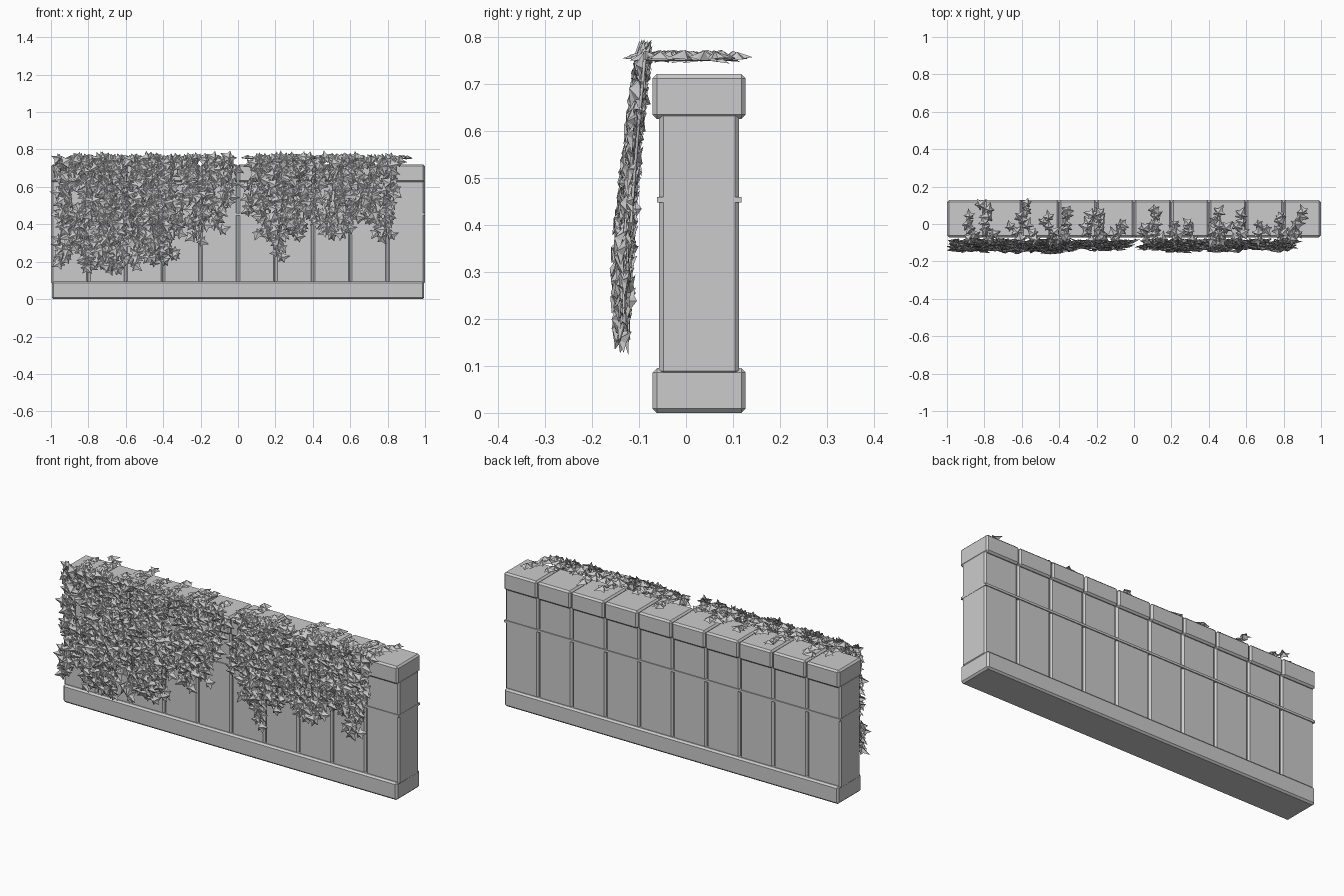
import bpy, bmesh, random, math
from mathutils import Vector, Matrix

if "Cube" in bpy.data.objects:
    bpy.data.objects.remove(bpy.data.objects["Cube"])

random.seed(11)
YC = 0.028  # wall centre line in y


def mesh_object(name, bm):
    me = bpy.data.meshes.new(name)
    bm.to_mesh(me)
    bm.free()
    ob = bpy.data.objects.new(name, me)
    bpy.context.collection.objects.link(ob)
    return ob


def blocks(name, xs, width, half_depth, z0, z1, bevel=0.009):
    """Row of chamfered boxes centred on the wall line."""
    bm = bmesh.new()
    for x in xs:
        m = Matrix.Translation((x, YC, (z0 + z1) / 2)) @ Matrix.Diagonal((width, half_depth * 2, z1 - z0, 1))
        bmesh.ops.create_cube(bm, size=1, matrix=m)
    if bevel:
        bmesh.ops.bevel(bm, geom=bm.edges[:], offset=bevel, segments=1, affect='EDGES')
    return mesh_object(name, bm)


# Wall: plinth, ten panels, mid band and ten coping stones
columns = [-0.9 + 0.2 * i for i in range(10)]
blocks("plinth", [0], 1.99, 0.099, 0, 0.095)
blocks("wall_panels", columns, 0.197, 0.085, 0.08, 0.64)
blocks("mid_band", [0], 2.0, 0.090, 0.447, 0.459, 0)
blocks("coping_stones", columns, 0.197, 0.099, 0.625, 0.72)

# Ivy leaf: lobed outline around a raised centre
OUTLINE = [(0, -0.22), (0.36, -0.30), (0.30, 0.0), (0.58, 0.20), (0.24, 0.32),
           (0, 0.85), (-0.24, 0.32), (-0.58, 0.20), (-0.30, 0.0), (-0.36, -0.30)]


def add_leaf(bm, pos, normal, tip, size, cup=0.24):
    n = normal.normalized()
    t = (tip - n * tip.dot(n)).normalized()
    s = t.cross(n)
    mid = bm.verts.new(pos + n * size * cup)
    ring = [bm.verts.new(pos + (s * x + t * y) * size) for x, y in OUTLINE]
    for a, b in zip(ring, ring[1:] + ring[:1]):
        bm.faces.new((mid, b, a))


def vine_y(z, bulge):
    d = max(0, min(1, (0.77 - z) / 0.62))
    return -0.086 - bulge * math.sin(d * math.pi / 2)


def bottom_at(x):
    """Lowest reach of the hanging ivy along the wall."""
    knots = [(-1.0, 0.22), (-0.85, 0.13), (-0.6, 0.14), (-0.42, 0.18), (-0.25, 0.27), (-0.12, 0.32),
             (0.0, 0.5), (0.1, 0.33), (0.2, 0.21), (0.32, 0.3), (0.42, 0.32), (0.6, 0.3),
             (0.75, 0.29), (0.85, 0.36), (1.0, 0.55)]
    for (xa, za), (xb, zb) in zip(knots, knots[1:]):
        if xa <= x <= xb:
            return za + (zb - za) * (x - xa) / (xb - xa)
    return 0.5


stems = bpy.data.curves.new("vine_stems", 'CURVE')
stems.dimensions = '3D'
stems.bevel_depth = 0.004
stems.bevel_resolution = 0


def add_stem(points):
    sp = stems.splines.new('POLY')
    sp.points.add(len(points) - 1)
    for p, c in zip(sp.points, points):
        p.co = (*c, 1)


# Hanging vines with leaves down the front
leaves = bmesh.new()
starts = [-0.95 + 1.8 * (i + 0.5) / 46 + random.uniform(-0.015, 0.015) for i in range(46)]
starts += [random.uniform(-0.92, -0.4) for _ in range(10)] + [random.uniform(0.1, 0.3) for _ in range(3)]
for x0 in starts:
    if -0.04 < x0 < 0.05:
        continue
    z_end = bottom_at(x0) + abs(random.gauss(0, 0.09))
    bulge = random.uniform(0.035, 0.058)
    phase, amp = random.uniform(0, 6.3), random.uniform(0.008, 0.022)
    z, pts = 0.765, []
    while z > z_end:
        x = x0 + amp * math.sin(phase + z * 16)
        p = Vector((x, vine_y(z, bulge), z))
        pts.append(p)
        side = random.choice((-1, 1))
        ang = random.uniform(0.3, 2.1) * side
        tip = Vector((math.sin(ang), 0, -math.cos(ang)))
        nrm = Vector((random.uniform(-.35, .35), -1, random.uniform(-.1, .4)))
        size = random.uniform(0.045, 0.068)
        lp = p + Vector((side * random.uniform(0.005, 0.024), random.uniform(-0.01, 0.006), 0))
        lp.x = max(-0.97, lp.x)
        lp.z = min(0.755, lp.z)
        add_leaf(leaves, lp, nrm, tip, size)
        z -= random.uniform(0.019, 0.03)
    if len(pts) > 1:
        add_stem(pts)
mesh_object("hanging_ivy_leaves", leaves)

# Runners lying over the coping with flat leaves
top = bmesh.new()
for x0 in [-0.87, -0.78, -0.63, -0.55, -0.45, -0.38, -0.24, -0.17, -0.08,
           0.06, 0.14, 0.23, 0.31, 0.42, 0.49, 0.56, 0.68, 0.78, 0.86]:
    y, end, drift = -0.085, random.uniform(-0.01, 0.12), random.uniform(-0.3, 0.3)
    pts = []
    while y < end:
        p = Vector((x0 + drift * (y + 0.085), y, 0.752))
        pts.append(p)
        ang = random.uniform(0, 6.28)
        nrm = Vector((random.uniform(-.15, .15), random.uniform(-.15, .15), 1))
        lp = p + Vector((random.uniform(-0.03, 0.03), 0, 0))
        add_leaf(top, lp, nrm, Vector((math.cos(ang), math.sin(ang), 0)), random.uniform(0.05, 0.066), 0.3)
        y += random.uniform(0.022, 0.042)
    if len(pts) > 1:
        add_stem(pts)
mesh_object("coping_ivy_leaves", top)

bpy.context.collection.objects.link(bpy.data.objects.new("vine_stems", stems))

□ □ □ □ □ □ □

Pick each line holding "objects" out of the entries above and return it.

if "Cube" in bpy.data.objects:
    bpy.data.objects.remove(bpy.data.objects["Cube"])
    ob = bpy.data.objects.new(name, me)
    bpy.context.collection.objects.link(ob)
bpy.context.collection.objects.link(bpy.data.objects.new("vine_stems", stems))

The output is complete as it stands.